Back in 2002, Capitol Hill businesspeople Adele and Bruce Robey bought a restaurant at 1365 H Street NE for $300,000 and turned it into the H Street Playhouse, a 100-seat black box that now serves as a home for small theater groups. Since then, hip bars and restaurants have sprung up around it, making H Street the city’s buzziest cultural destination—-while many of the businesses that had been there for decades have either failed or cashed out and left.

Now, the H Street Playhouse has perhaps become a victim of its own success.

After Bruce died in 2009, Adele sold the property to the local real estate investment firm Century Associates for $1.1 million, and paid for a three-year lease up front with the proceeds. She writes:

It was my understanding that the new owners of the building would keep it as a performance venue when my lease expired. Now apparently that is not going to happen. Or, it could possibly happen if the theater groups are willing to pay “market rent” which in the eyes of these men is in the neighborhood of $55/square foot. Since that works out to something like 20,000 a month, it’s obviously not going to happen. Most companies struggle to pay $6,000 (at which rate I lose $2,500 a month). In talking with our resident companies and judging by the daily calls I get for rental space, it is my opinion that if we can find a viable space that we can outfit, we can be up and running and fully booked very quickly.

Robey says she’ll be starting a new non-profit to raise money for a new location, and hopes to stay somewhere in the neighborhood, maybe further out on Bladensburg or Benning Road. “We need to be where an audience can reach us without too much hassle but also would like to locate somewhere where our presence can help spark new business development as we did 10 years ago on H,” she says.

The Playhouse’s lease is up in February of next year.

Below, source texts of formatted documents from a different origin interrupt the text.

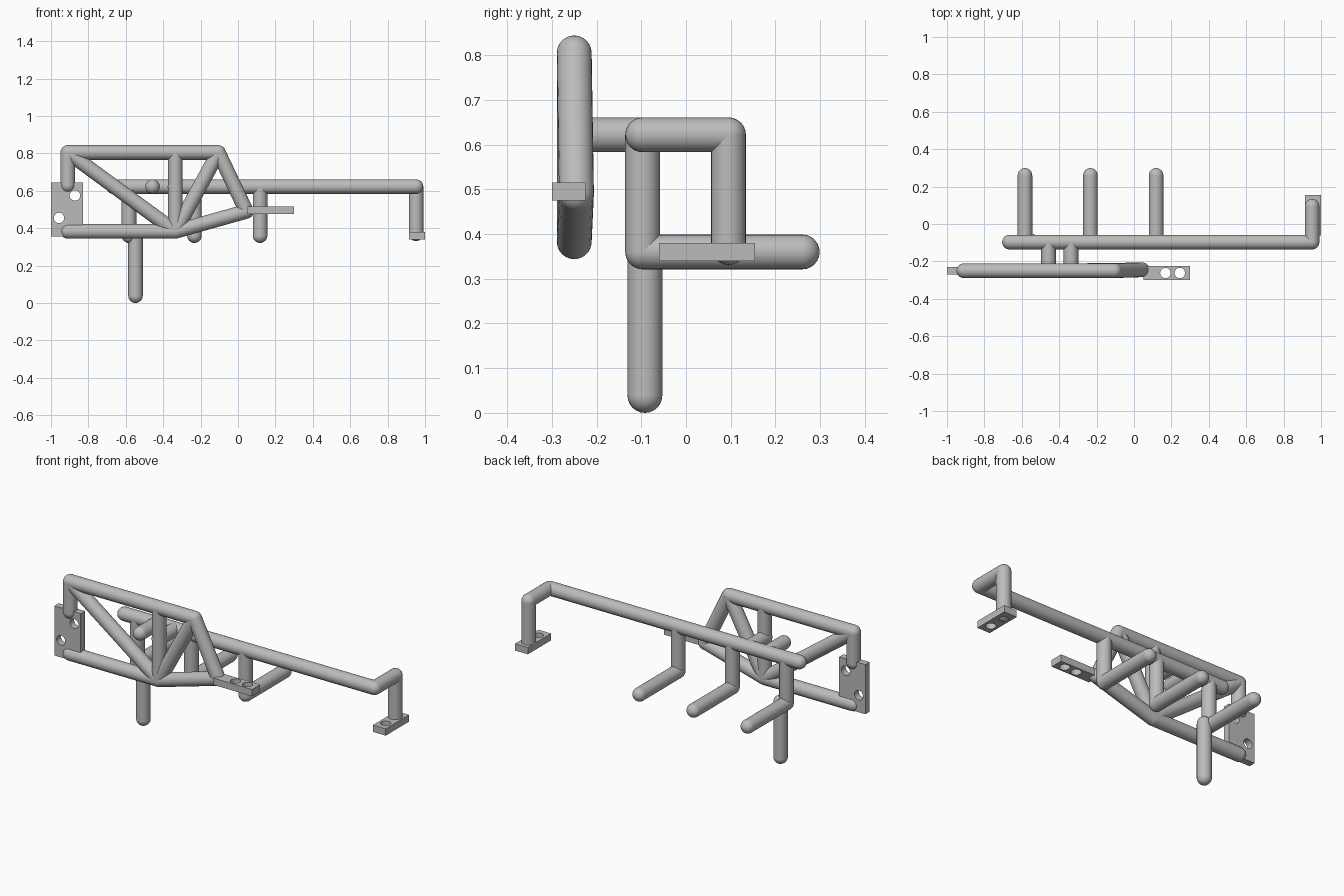
import bpy
import bmesh
import math
from mathutils import Vector, Matrix

cube = bpy.data.objects.get("Cube")
if cube:
    bpy.data.objects.remove(cube)

R = 0.039        # tube radius
SIDES = 24
HOLE = 0.028     # bolt hole radius


def make_material(name, rgb):
    mat = bpy.data.materials.new(name)
    mat.use_nodes = True
    color = (*rgb, 1)
    mat.diffuse_color = color
    mat.node_tree.nodes["Principled BSDF"].inputs["Base Color"].default_value = color
    return mat


GREY = make_material("plain grey", (0.5, 0.5, 0.5))


def activate(obj):
    bpy.ops.object.select_all(action='DESELECT')
    obj.select_set(True)
    bpy.context.view_layer.objects.active = obj


def tube(name, *points):
    """Round bar along a path, with a ball at every corner and end."""
    bm = bmesh.new()
    pts = [Vector(p) for p in points]
    for a, b in zip(pts, pts[1:]):
        turn = (b - a).to_track_quat('Z', 'Y').to_matrix().to_4x4()
        bmesh.ops.create_cone(bm, cap_ends=True, segments=SIDES, radius1=R, radius2=R,
                              depth=(b - a).length,
                              matrix=Matrix.Translation((a + b) / 2) @ turn)
    for i, p in enumerate(pts):
        axis = pts[1] - pts[0] if i == 0 else p - pts[i - 1]
        turn = axis.to_track_quat('Z', 'Y').to_matrix().to_4x4()
        bmesh.ops.create_uvsphere(bm, u_segments=SIDES, v_segments=12, radius=R,
                                  matrix=Matrix.Translation(p) @ turn)
    mesh = bpy.data.meshes.new(name)
    bm.to_mesh(mesh)
    bm.free()
    mesh.materials.append(GREY)
    obj = bpy.data.objects.new(name, mesh)
    bpy.context.collection.objects.link(obj)
    activate(obj)
    bpy.ops.object.shade_smooth_by_angle(angle=math.radians(35))


def plate(name, center, width, height, holes, upright=False):
    """Flat bracket with round bolt holes, lying flat or standing facing the front."""
    curve = bpy.data.curves.new(name, 'CURVE')
    curve.dimensions = '2D'
    curve.fill_mode = 'BOTH'
    curve.extrude = 0.02
    w, h = width / 2, height / 2
    outlines = [[(-w, -h), (w, -h), (w, h), (-w, h)]]
    for hx, hy in holes:
        angles = [math.tau * i / SIDES for i in range(SIDES)]
        outlines.append([(hx + HOLE * math.cos(t), hy + HOLE * math.sin(t)) for t in angles])
    for outline in outlines:
        spline = curve.splines.new('POLY')
        spline.points.add(len(outline) - 1)
        for point, (x, y) in zip(spline.points, outline):
            point.co = (x, y, 0, 1)
        spline.use_cyclic_u = True
    curve.materials.append(GREY)
    obj = bpy.data.objects.new(name, curve)
    obj.location = center
    if upright:
        obj.rotation_euler.x = math.pi / 2
    bpy.context.collection.objects.link(obj)
    activate(obj)
    bpy.ops.object.convert(target='MESH')
    bpy.ops.object.shade_smooth_by_angle(angle=math.radians(35))


# Front truss
FY = -0.25
top_right, top_left = (-0.91, FY, 0.805), (-0.105, FY, 0.805)
hub, tip = (-0.335, FY, 0.383), (0.045, FY + 0.005, 0.49)
tube("truss_upper_rail", (-0.91, FY, 0.63), top_right, top_left, tip)
tube("truss_lower_rail", (-0.91, FY, 0.383), hub, tip)
tube("truss_long_diagonal", top_right, hub)
tube("truss_short_diagonal", top_left, hub)
tube("truss_upright", (-0.335, FY, 0.805), hub)

# Rear main rail with its end post
RY, RZ = -0.097, 0.622
tube("main_rail", (-0.705 + R, RY, RZ), (0.952, RY, RZ), (0.952, 0.095, RZ), (0.952, 0.095, 0.37))

# Links between truss and rail
for name, x in (("outer_link", -0.457), ("inner_link", -0.337)):
    tube(name, (x, RY, RZ), (x, FY, RZ))

# Hooks hanging from the rail and reaching back
for name, x in (("right_hook", -0.583), ("middle_hook", -0.233), ("left_hook", 0.118)):
    tube(name, (x, RY, RZ), (x, RY, 0.36), (x, 0.26, 0.36))

# Lower leg
tube("lower_leg", (-0.548, -0.092, 0.36), (-0.548, -0.092, R))

# Mounting plates
plate("side_plate", (-0.915, FY, 0.5), 0.17, 0.29, [(0.043, 0.075), (-0.042, -0.045)], upright=True)
plate("tip_plate", (0.175, -0.262, 0.495), 0.25, 0.075, [(-0.007, 0), (0.07, 0)])
plate("post_foot", (0.957, 0.047, 0.36), 0.083, 0.215, [(0, -0.05)])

The clock’s ticking.

I’ve reached out to the principals of Century Associates, and will update if they’ve got anything to say.


UPDATE, Friday, 4:30 p.m. – Joel Kelty of Century Associates says that the $55 figure is “ridiculous,” and that if H Street Playhouse does leave, “we’d love to replace it with another tenant that incorporates an arts or performance-related use.”

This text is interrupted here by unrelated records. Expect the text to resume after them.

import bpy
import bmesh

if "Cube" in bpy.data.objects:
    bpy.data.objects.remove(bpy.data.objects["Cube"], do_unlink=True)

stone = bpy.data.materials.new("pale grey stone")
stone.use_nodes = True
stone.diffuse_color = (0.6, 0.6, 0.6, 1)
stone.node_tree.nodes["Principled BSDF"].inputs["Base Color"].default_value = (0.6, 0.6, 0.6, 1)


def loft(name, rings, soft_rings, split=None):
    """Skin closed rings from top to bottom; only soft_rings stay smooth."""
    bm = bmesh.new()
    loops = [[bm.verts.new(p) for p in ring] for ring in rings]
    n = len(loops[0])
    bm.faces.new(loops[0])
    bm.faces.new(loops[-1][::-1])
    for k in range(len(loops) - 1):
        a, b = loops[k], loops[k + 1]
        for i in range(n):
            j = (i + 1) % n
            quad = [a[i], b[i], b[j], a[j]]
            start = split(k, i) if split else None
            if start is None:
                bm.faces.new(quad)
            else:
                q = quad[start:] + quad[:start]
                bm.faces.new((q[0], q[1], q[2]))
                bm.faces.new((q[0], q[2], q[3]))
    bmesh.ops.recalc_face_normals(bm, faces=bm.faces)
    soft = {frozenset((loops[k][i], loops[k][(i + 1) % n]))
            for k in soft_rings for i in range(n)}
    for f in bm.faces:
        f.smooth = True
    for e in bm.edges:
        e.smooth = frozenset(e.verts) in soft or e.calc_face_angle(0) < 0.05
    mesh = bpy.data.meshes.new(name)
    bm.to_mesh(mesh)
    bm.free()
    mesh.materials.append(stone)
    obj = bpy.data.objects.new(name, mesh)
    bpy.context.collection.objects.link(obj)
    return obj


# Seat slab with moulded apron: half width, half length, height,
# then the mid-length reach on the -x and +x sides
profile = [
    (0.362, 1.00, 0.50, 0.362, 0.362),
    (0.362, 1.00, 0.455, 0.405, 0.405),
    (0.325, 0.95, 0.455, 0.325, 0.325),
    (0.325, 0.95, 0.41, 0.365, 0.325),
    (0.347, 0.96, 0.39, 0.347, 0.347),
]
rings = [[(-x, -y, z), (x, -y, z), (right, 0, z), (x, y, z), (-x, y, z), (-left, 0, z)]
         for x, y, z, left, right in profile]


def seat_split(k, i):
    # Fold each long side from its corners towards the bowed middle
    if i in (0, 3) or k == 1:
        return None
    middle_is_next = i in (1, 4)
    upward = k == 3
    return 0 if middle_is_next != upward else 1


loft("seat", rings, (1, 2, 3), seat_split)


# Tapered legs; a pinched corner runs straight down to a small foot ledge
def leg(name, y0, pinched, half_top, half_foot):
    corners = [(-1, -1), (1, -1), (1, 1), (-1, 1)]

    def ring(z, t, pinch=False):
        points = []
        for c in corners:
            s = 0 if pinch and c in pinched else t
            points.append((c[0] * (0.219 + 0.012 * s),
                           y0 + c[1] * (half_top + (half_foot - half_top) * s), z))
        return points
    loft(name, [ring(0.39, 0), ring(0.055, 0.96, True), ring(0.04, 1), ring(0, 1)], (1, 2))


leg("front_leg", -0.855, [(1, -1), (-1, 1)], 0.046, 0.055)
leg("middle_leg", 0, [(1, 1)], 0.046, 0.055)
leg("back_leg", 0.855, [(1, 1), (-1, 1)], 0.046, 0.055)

Robey forwarded me an email from the landlord in which they laid out a couple of examples of what H Street properties are leasing for these days, topping out at $55, and told her: “While it may be aggressive to think that rents on H Street can exceed those downtown, we believe the Playhouse has unique characteristics that should allow for a rent in the neighborhood of $45 per SF.”

Photo from